Exercise –
A verbatim reproduction of all the entries is needed.

Record excerpts –
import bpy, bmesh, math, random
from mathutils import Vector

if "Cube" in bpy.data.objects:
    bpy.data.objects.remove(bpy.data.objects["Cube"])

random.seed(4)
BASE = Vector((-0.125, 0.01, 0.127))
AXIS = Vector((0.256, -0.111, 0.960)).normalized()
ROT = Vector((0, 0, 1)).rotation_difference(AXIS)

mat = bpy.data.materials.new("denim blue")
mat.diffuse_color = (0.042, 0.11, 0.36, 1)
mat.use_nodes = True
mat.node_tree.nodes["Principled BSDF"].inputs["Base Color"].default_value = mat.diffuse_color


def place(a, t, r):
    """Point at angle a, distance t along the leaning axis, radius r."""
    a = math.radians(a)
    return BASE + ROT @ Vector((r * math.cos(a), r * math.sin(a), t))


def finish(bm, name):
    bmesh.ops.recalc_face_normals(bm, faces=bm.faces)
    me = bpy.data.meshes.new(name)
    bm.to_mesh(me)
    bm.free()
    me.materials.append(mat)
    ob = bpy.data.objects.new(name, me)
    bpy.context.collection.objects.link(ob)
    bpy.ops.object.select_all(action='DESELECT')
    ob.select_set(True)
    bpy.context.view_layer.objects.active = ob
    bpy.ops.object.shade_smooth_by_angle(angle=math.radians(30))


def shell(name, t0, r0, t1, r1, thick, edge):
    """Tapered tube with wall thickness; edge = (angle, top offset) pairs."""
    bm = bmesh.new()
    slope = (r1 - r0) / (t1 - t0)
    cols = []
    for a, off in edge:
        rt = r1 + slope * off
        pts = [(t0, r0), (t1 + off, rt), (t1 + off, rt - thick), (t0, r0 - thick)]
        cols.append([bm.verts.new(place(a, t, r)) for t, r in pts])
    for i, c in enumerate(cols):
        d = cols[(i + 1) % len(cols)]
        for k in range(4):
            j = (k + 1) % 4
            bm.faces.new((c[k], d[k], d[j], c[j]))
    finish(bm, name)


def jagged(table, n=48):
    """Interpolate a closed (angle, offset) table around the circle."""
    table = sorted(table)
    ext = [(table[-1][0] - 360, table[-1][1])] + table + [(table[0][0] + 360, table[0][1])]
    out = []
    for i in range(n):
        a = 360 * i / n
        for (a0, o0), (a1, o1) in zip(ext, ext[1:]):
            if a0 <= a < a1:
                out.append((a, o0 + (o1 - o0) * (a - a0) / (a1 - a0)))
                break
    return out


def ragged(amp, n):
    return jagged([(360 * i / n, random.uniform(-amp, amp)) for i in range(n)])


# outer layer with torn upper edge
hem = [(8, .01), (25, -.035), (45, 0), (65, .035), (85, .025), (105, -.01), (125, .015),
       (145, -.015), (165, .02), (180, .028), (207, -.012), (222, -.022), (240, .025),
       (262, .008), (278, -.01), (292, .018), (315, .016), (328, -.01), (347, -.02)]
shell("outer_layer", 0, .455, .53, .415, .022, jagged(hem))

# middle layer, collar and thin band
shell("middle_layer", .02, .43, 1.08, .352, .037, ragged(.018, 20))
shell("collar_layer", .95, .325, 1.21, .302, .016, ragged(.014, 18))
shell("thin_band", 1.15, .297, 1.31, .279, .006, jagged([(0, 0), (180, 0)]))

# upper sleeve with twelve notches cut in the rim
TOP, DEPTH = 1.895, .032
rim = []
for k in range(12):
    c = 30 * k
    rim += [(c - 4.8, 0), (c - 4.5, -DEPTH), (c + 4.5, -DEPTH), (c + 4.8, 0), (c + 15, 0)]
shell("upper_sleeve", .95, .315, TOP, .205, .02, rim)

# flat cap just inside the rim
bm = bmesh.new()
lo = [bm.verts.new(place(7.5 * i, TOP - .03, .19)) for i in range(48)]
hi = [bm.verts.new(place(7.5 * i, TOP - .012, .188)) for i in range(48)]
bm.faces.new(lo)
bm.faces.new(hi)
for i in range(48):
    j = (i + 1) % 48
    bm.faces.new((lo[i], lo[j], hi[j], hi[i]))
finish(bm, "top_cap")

Final answer –
import bpy, bmesh, math, random
from mathutils import Vector

if "Cube" in bpy.data.objects:
    bpy.data.objects.remove(bpy.data.objects["Cube"])

random.seed(4)
BASE = Vector((-0.125, 0.01, 0.127))
AXIS = Vector((0.256, -0.111, 0.960)).normalized()
ROT = Vector((0, 0, 1)).rotation_difference(AXIS)

mat = bpy.data.materials.new("denim blue")
mat.diffuse_color = (0.042, 0.11, 0.36, 1)
mat.use_nodes = True
mat.node_tree.nodes["Principled BSDF"].inputs["Base Color"].default_value = mat.diffuse_color


def place(a, t, r):
    """Point at angle a, distance t along the leaning axis, radius r."""
    a = math.radians(a)
    return BASE + ROT @ Vector((r * math.cos(a), r * math.sin(a), t))


def finish(bm, name):
    bmesh.ops.recalc_face_normals(bm, faces=bm.faces)
    me = bpy.data.meshes.new(name)
    bm.to_mesh(me)
    bm.free()
    me.materials.append(mat)
    ob = bpy.data.objects.new(name, me)
    bpy.context.collection.objects.link(ob)
    bpy.ops.object.select_all(action='DESELECT')
    ob.select_set(True)
    bpy.context.view_layer.objects.active = ob
    bpy.ops.object.shade_smooth_by_angle(angle=math.radians(30))


def shell(name, t0, r0, t1, r1, thick, edge):
    """Tapered tube with wall thickness; edge = (angle, top offset) pairs."""
    bm = bmesh.new()
    slope = (r1 - r0) / (t1 - t0)
    cols = []
    for a, off in edge:
        rt = r1 + slope * off
        pts = [(t0, r0), (t1 + off, rt), (t1 + off, rt - thick), (t0, r0 - thick)]
        cols.append([bm.verts.new(place(a, t, r)) for t, r in pts])
    for i, c in enumerate(cols):
        d = cols[(i + 1) % len(cols)]
        for k in range(4):
            j = (k + 1) % 4
            bm.faces.new((c[k], d[k], d[j], c[j]))
    finish(bm, name)


def jagged(table, n=48):
    """Interpolate a closed (angle, offset) table around the circle."""
    table = sorted(table)
    ext = [(table[-1][0] - 360, table[-1][1])] + table + [(table[0][0] + 360, table[0][1])]
    out = []
    for i in range(n):
        a = 360 * i / n
        for (a0, o0), (a1, o1) in zip(ext, ext[1:]):
            if a0 <= a < a1:
                out.append((a, o0 + (o1 - o0) * (a - a0) / (a1 - a0)))
                break
    return out


def ragged(amp, n):
    return jagged([(360 * i / n, random.uniform(-amp, amp)) for i in range(n)])


# outer layer with torn upper edge
hem = [(8, .01), (25, -.035), (45, 0), (65, .035), (85, .025), (105, -.01), (125, .015),
       (145, -.015), (165, .02), (180, .028), (207, -.012), (222, -.022), (240, .025),
       (262, .008), (278, -.01), (292, .018), (315, .016), (328, -.01), (347, -.02)]
shell("outer_layer", 0, .455, .53, .415, .022, jagged(hem))

# middle layer, collar and thin band
shell("middle_layer", .02, .43, 1.08, .352, .037, ragged(.018, 20))
shell("collar_layer", .95, .325, 1.21, .302, .016, ragged(.014, 18))
shell("thin_band", 1.15, .297, 1.31, .279, .006, jagged([(0, 0), (180, 0)]))

# upper sleeve with twelve notches cut in the rim
TOP, DEPTH = 1.895, .032
rim = []
for k in range(12):
    c = 30 * k
    rim += [(c - 4.8, 0), (c - 4.5, -DEPTH), (c + 4.5, -DEPTH), (c + 4.8, 0), (c + 15, 0)]
shell("upper_sleeve", .95, .315, TOP, .205, .02, rim)

# flat cap just inside the rim
bm = bmesh.new()
lo = [bm.verts.new(place(7.5 * i, TOP - .03, .19)) for i in range(48)]
hi = [bm.verts.new(place(7.5 * i, TOP - .012, .188)) for i in range(48)]
bm.faces.new(lo)
bm.faces.new(hi)
for i in range(48):
    j = (i + 1) % 48
    bm.faces.new((lo[i], lo[j], hi[j], hi[i]))
finish(bm, "top_cap")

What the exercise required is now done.